====== Source material
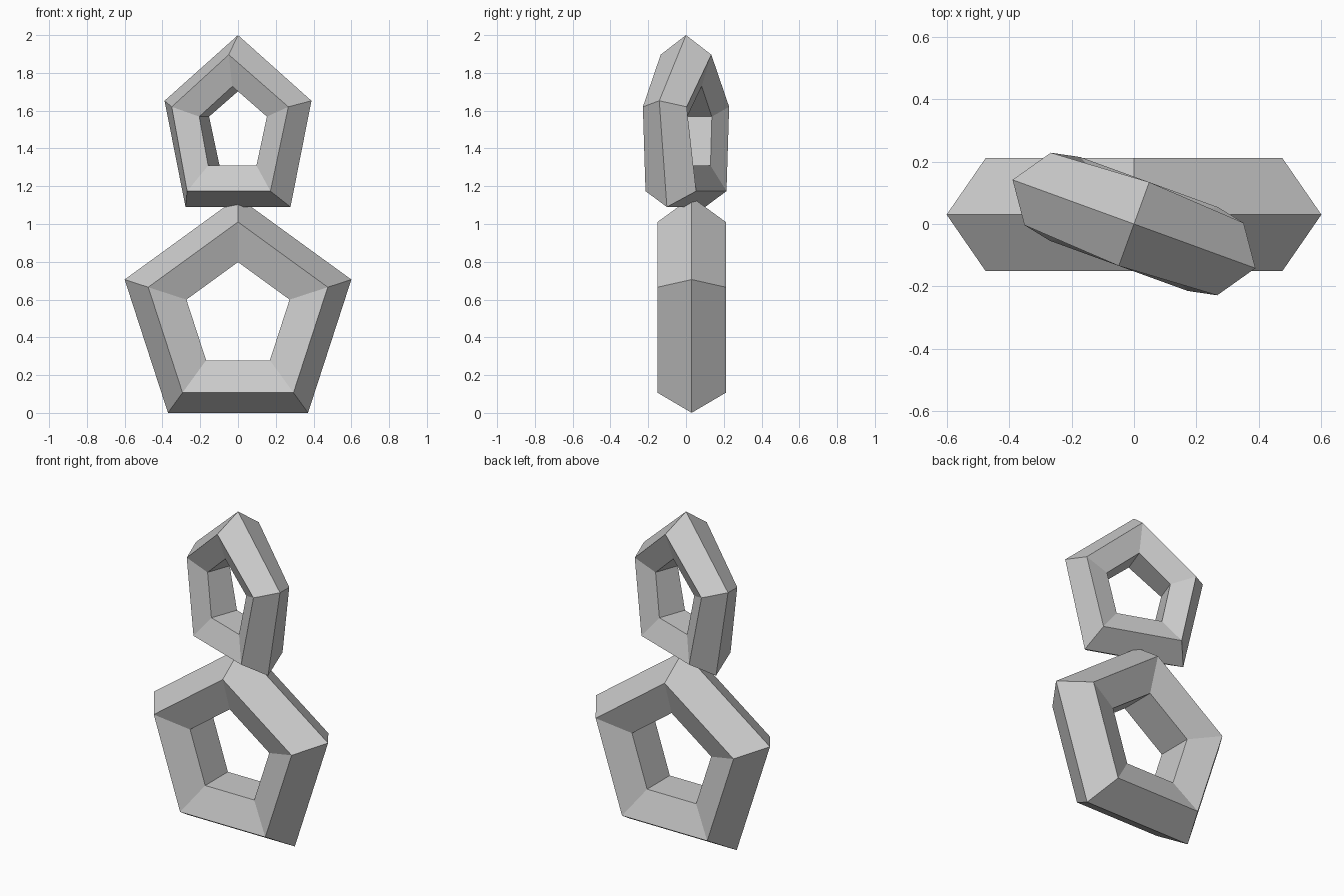
import bpy
from math import radians

if "Cube" in bpy.data.objects:
    bpy.data.objects.remove(bpy.data.objects["Cube"])


def ring(name, major, minor, center, turn=0.0, pinch=1.0):
    """Upright five-sided ring with a five-sided section, one corner pointing up."""
    bpy.ops.mesh.primitive_torus_add(major_segments=5, minor_segments=5,
                                     major_radius=major, minor_radius=minor)
    ob = bpy.context.object
    ob.name = name
    cz = center[2]
    for v in ob.data.vertices:
        # stand the ring up: first corner to +z, ring axis along y
        a, b, n = v.co
        if 0.05 < a < abs(b):          # the two shoulder corners
            b *= pinch
            n *= pinch
        v.co = (b, n, a)
    ob.data.flip_normals()
    # swapping two axes mirrors the mesh, so make sure the faces point outward
    bpy.ops.object.mode_set(mode='EDIT')
    bpy.ops.mesh.select_all(action='SELECT')
    bpy.ops.mesh.normals_make_consistent(inside=False)
    bpy.ops.object.mode_set(mode='OBJECT')
    ob.location = center
    ob.rotation_euler = (0, 0, radians(turn))
    return ob


# large ring at the bottom
ring("lower_ring", 0.441, 0.19, (0, 0.03, 0.511))

# smaller turned ring on top, with drawn-in shoulders
ring("upper_ring", 0.353, 0.15, (0, 0, 1.497), turn=-20, pinch=0.865)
============
▶ **Instructions for the task**
Whenever a line of the entries contains the string "Cube", copy that line.

▶ **Exercise output**
if "Cube" in bpy.data.objects:
    bpy.data.objects.remove(bpy.data.objects["Cube"])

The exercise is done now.